The Most Important Choices To Make This Year

Whenever the new year rolls around, we inevitably end up taking a look at our current circumstances, and evaluate what we want to change over the course of the next 365 days. Maybe it’s a new fitness goal you want to finally achieve. Or a career move you want to put into action after toying with the idea for so long. Or maybe you’ve got your eye on a more personal goal, like getting hitched or buying a piece of property rather than continuing to rent.
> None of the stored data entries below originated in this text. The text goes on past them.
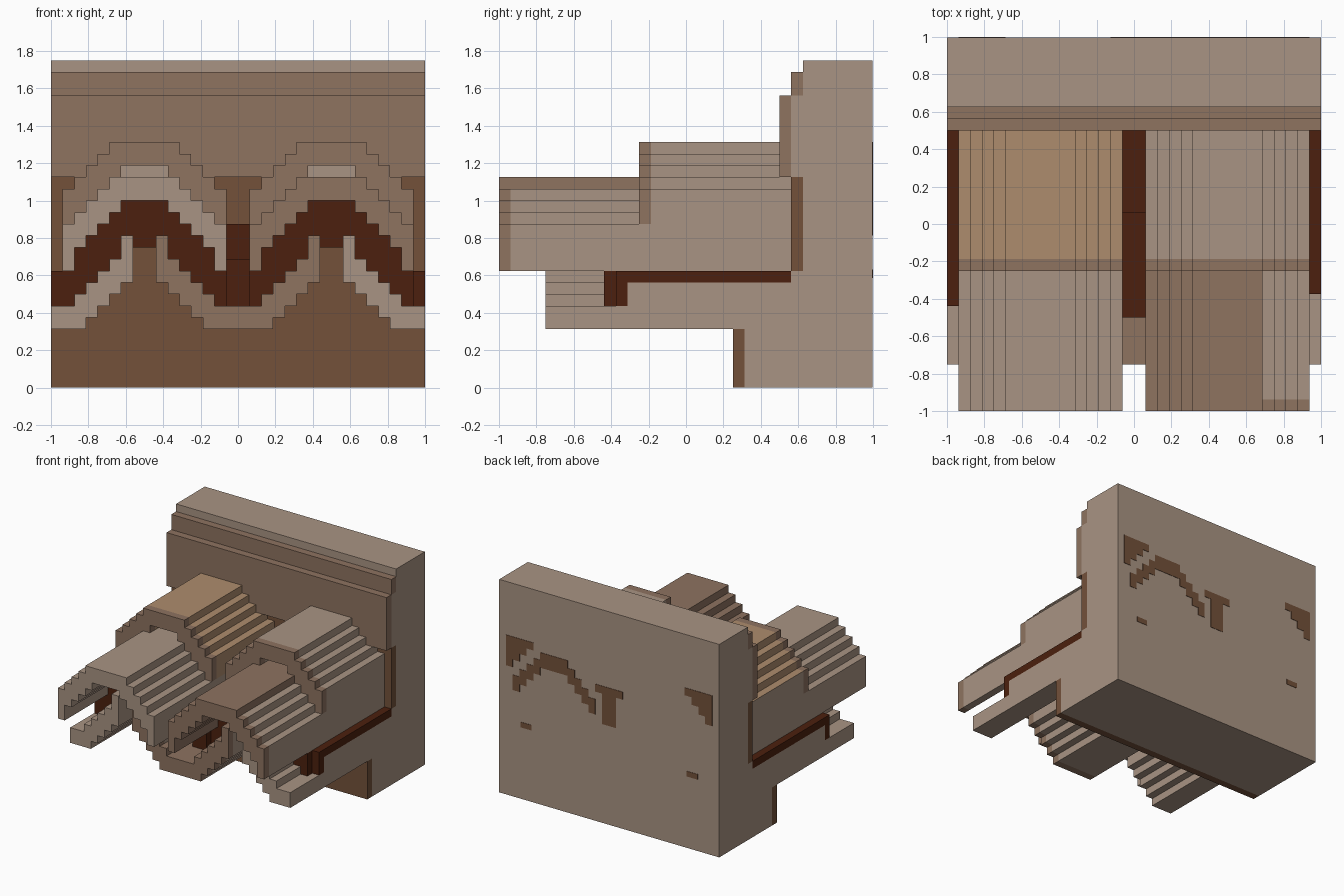
import bpy, bmesh

if "Cube" in bpy.data.objects:
    bpy.data.objects.remove(bpy.data.objects["Cube"])

U = 1 / 16  # one block; all x and z numbers below are in blocks


def lin(h):
    out = []
    for i in (0, 2, 4):
        c = int(h[i:i + 2], 16) / 255
        out.append(c / 12.92 if c <= 0.04045 else ((c + 0.055) / 1.055) ** 2.4)
    return (*out, 1)


def material(name, h):
    m = bpy.data.materials.new(name)
    m.use_nodes = True
    m.diffuse_color = lin(h)
    m.node_tree.nodes["Principled BSDF"].inputs["Base Color"].default_value = lin(h)
    return m


PALE = material("pale clay", "A99483")
MID = material("medium clay", "8E7360")
BROWN = material("dark brown", "73513A")
MORTAR = material("deep red brown", "4C200E")
TAN = material("tan clay", "AE8C6D")


def stepped(name, cols, ys, mats, rule=None):
    """Extrude a stepped outline of columns (x0, x1, bottom, top) through depths ys (units)."""
    pts = []
    for a, b, lo, hi in cols:
        pts += [(a, hi), (b, hi)]
    for a, b, lo, hi in reversed(cols):
        pts += [(b, lo), (a, lo)]
    pts = [p for i, p in enumerate(pts) if p != pts[i - 1]]
    bm = bmesh.new()
    rings = [[bm.verts.new((x * U, y, z * U)) for x, z in pts] for y in ys]
    n = len(pts)
    for r, s in zip(rings, rings[1:]):
        for i in range(n):
            bm.faces.new((r[i], r[(i + 1) % n], s[(i + 1) % n], s[i]))
    bm.faces.new(rings[0])
    bm.faces.new(rings[-1])
    bmesh.ops.recalc_face_normals(bm, faces=bm.faces)
    if rule:
        for f in bm.faces:
            f.material_index = rule(f.calc_center_median(), f.normal)
    me = bpy.data.meshes.new(name)
    bm.to_mesh(me)
    bm.free()
    for m in mats:
        me.materials.append(m)
    ob = bpy.data.objects.new(name, me)
    bpy.context.collection.objects.link(ob)
    return ob


def box(name, x0, x1, y0, y1, z0, z1, mat):
    return stepped(name, [(x0, x1, z0, z1)], (y0, y1), [mat])


def mirrored(half, centre):
    """Turn columns measured outward from a centre line into a full symmetric set."""
    left = [(centre - b, centre - a, lo, hi) for a, b, lo, hi in reversed(half)]
    return left + [(centre + a, centre + b, lo, hi) for a, b, lo, hi in half]


# Wall: body with shallow stepped layers on its front
BACK = 0.997
box("wall_body", -16, 16, 0.625, BACK, 0, 28, PALE)
box("wall_foot", -16, 16, 0.3125, 0.625, 0, 5, PALE)
box("wall_foot_face", -16, 16, 0.25, 0.3125, 0, 5, BROWN)
box("wall_under_tiles", -16, 16, 0.5625, 0.625, 5, 10, PALE)
box("wall_recess_face", -16, 16, 0.5625, 0.625, 10, 18, BROWN)
box("wall_upper", -16, 16, 0.5625, 0.625, 18, 25, PALE)
box("wall_upper_face", -16, 16, 0.5, 0.5625, 18, 25, MID)
box("wall_top_step", -16, 16, 0.5625, 0.625, 25, 27, MID)

# Trough tiles: a full one in the middle, a half one at each side
trough = [(0, 2, 5, 7), (2, 3, 5, 8), (3, 4, 6, 9), (4, 5, 7, 10), (5, 6, 8, 11), (6, 7, 9, 13)]
TY = (-0.75, -0.6875, 0.5625)
stepped("middle_trough_tile", mirrored(trough, 0), TY, [MID, PALE],
        lambda c, n: int(c.y > -0.7 and n.z < 0.5))
stepped("right_trough_tile", mirrored(trough, -16)[6:], TY, [PALE])
stepped("left_trough_tile", mirrored(trough, 16)[:6], TY, [PALE])

# Wall infill under the ridges between the troughs
infill = [(0, 1, 5, 12), (1, 2, 5, 9), (2, 3, 5, 8), (3, 4, 5, 7), (4, 5, 5, 6)]
for side, c in (("right", -8), ("left", 8)):
    stepped(side + "_ridge_infill", mirrored(infill, c), (0.25, 0.5625), [BROWN])

# Mortar bed between troughs and arches
bed = [(0, 1, 7, 11), (1, 2, 7, 10), (2, 3, 8, 12), (3, 4, 9, 13), (4, 5, 10, 14), (5, 6, 11, 15),
       (6, 7, 13, 16), (7, 9, 12, 16), (9, 10, 13, 16), (10, 11, 11, 15), (11, 12, 10, 14),
       (12, 13, 9, 13), (13, 14, 8, 12), (14, 15, 7, 10)]
stepped("mortar_bed", mirrored(bed, 0), (-0.4375, 0.5625), [MORTAR])
box("middle_mortar_nose", -1, 1, -0.5, -0.4375, 7, 11, MORTAR)
box("middle_mortar_rise", -1, 1, 0.0625, 0.5625, 11, 14, MORTAR)
for side, a, b, y in (("right", -16, -15, -0.4375), ("left", 15, 16, -0.375)):
    box(side + "_mortar_end", a, b, y, y + U, 7, 10, MORTAR)
    box(side + "_mortar_strip", a, b, y + U, 0.5625, 9, 10, MORTAR)
    box(side + "_clay_edge", a, b, y + U, 0.5625, 7, 9, PALE)

# Arch tiles: a long low one with a shorter one nested on top
low = [(0, 2, 16, 18), (2, 3, 15, 18), (3, 4, 14, 17), (4, 5, 13, 16), (5, 6, 12, 15), (6, 7, 10, 14)]
high = [(0, 2, 19, 21), (2, 3, 18, 21), (3, 4, 17, 20), (4, 5, 16, 19), (5, 6, 15, 18), (6, 7, 14, 17)]
LY = (-1, -0.9375, 0.5625)
HY = (-0.25, -0.1875, 0.5625)
stepped("right_low_arch_tile", mirrored(low, -8), LY, [PALE])
stepped("left_low_arch_tile", mirrored(low, 8), LY, [MID, PALE],
        lambda c, n: int(c.y > -0.94 and c.x > 0.69))
stepped("right_high_arch_tile", mirrored(high, -8), HY, [MID, TAN, PALE],
        lambda c, n: 0 if c.y < -0.2 else (2 if c.x < -0.93 else 1))
stepped("left_high_arch_tile", mirrored(high, 8), HY, [MID, PALE], lambda c, n: int(c.y > -0.2))
for side, c in (("right", -8), ("left", 8)):
    box(side + "_arch_core", c - 2, c + 2, 0.1, 0.5625, 18, 19, PALE)

# Dark patches on the back of the wall
PY = (BACK - 0.002, 1.0)
corner = [(11, 12, 20, 21), (12, 13, 19, 21), (13, 14, 18, 21), (14, 15, 17, 21)]
stepped("left_back_corner_patch", corner, PY, [BROWN])
stepped("right_back_corner_patch", [(-b, -a, lo, hi) for a, b, lo, hi in reversed(corner)], PY, [BROWN])
band = [(0, 2, 18, 20), (2, 3, 17, 19), (3, 4, 16, 18), (4, 5, 15, 17), (5, 6, 14, 16)]
stepped("back_arch_patch", mirrored(band, 8), PY, [BROWN])
stepped("back_middle_patch", mirrored([(0, 1, 13, 18), (1, 2, 17, 18)], 0), PY, [BROWN])
for side, c in (("right", -12.1), ("left", 12.1)):
    box(side + "_back_spot", c - 0.8, c + 0.8, *PY, 9.4, 10.1, BROWN)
No matter what it is you want to accomplish, the small choices you make over the next year will have a major impact on whether or not you get there. So to help guide you toward everything you’re after in 2017, we’ve asked a few life coaches for their best advice on how to make it happen. Read on for what they had to say about the most important choices to make in order to achieve your goals this year.

Create stepping stones

Looking to make a big decision, like buying a house? Clinical therapist Whig Mullins says you’ll need to have a plan in place to get you there. “Plan so that you have all the stepping stones to reach that goal you desire and can make it over a reasonable amount of time,” he says. “For instance, if would be more than difficult to lose 50 pounds in two weeks. “A person who sets up an appropriate plan that incorporates changes in habits, behaviors, food choices, exercise, accountability and a healthy transition over the course of a year has a much higher chance of not only attaining the goal but also maintaining it. The maintenance is another goal and needs another plan and support to make that happen as well.”

Choose a plan of action for the ‘what ifs’

Now that you have stepping stones in place, Dr. Fran Walfish, Beverly Hills family and relationship psychotherapist, says it’s important to figure out your course of action in the event that you don’t hit each small milestone. “Know ahead of time how you will deal with falling off the wagon,” she says. “For instance, if you cheat on your diet plan, how to get back on as quickly as possible. Most people feel one failure as a total loss, and they give up.”

Practice gratitude

If your goal for this year has anything at all to do with feeling happier (aka every goal) mindfulness and meditation coach Kathy Walsh says gratitude is key to successfully achieving any major life change. “Simply put, gratitude is the fastest and easiest way to joy,” she says. “An attitude of gratitude immediately puts out a positive vibration into the universe. When you put that positive energy out there, positive energy comes back to you. If you are feeling down or depressed, try focusing on something that you are grateful for and see what happens. Like a bee spreading pollen from flower to flower, soon there will be a field of gratitude flowers growing around you. Like any habit, recognizing gratitude takes some time.”

List the pros and cons

Deciding whether or not to look for a new job? A new apartment? A new boo? One practice certified life coach Pauline Robertson has found helpful with her clients is to make a list of likes and dislikes about the situation at hand, and then envision what the change could look like in order to determine the best choice. “I work with clients to have them make a list of what they like about their job and dislike,” she explains. “I ask them if they could have their dream job, what would it be? What would it look like? And feel like?”

Get rid of that booty call

Even if you swear up and down that he or she is not holding you back. If your goal is to find love in the next year, relationship expert Samantha Daniels says the most important choice you can make is to back away from the booty call. “I know that he or she is fun to hang with late at night,” she says. “However, you can find your true ‘right’ person if you are wasting time on ‘Mr. or Miss Right Now’ who is distracting you with fun only. Cleaning house like this will fuel your happiness.”

Danielle Page is the founder of ThisisQuarterlife.com, a blog that provides necessary information for navigating the awkward phase of adulthood known as “quarterlife.” Danielle’s work has been featured on Cosmo, Woman’s Day, Your Tango, Bustle, The New York Times, Thought Catalog, Elite Daily and the Huffington Post.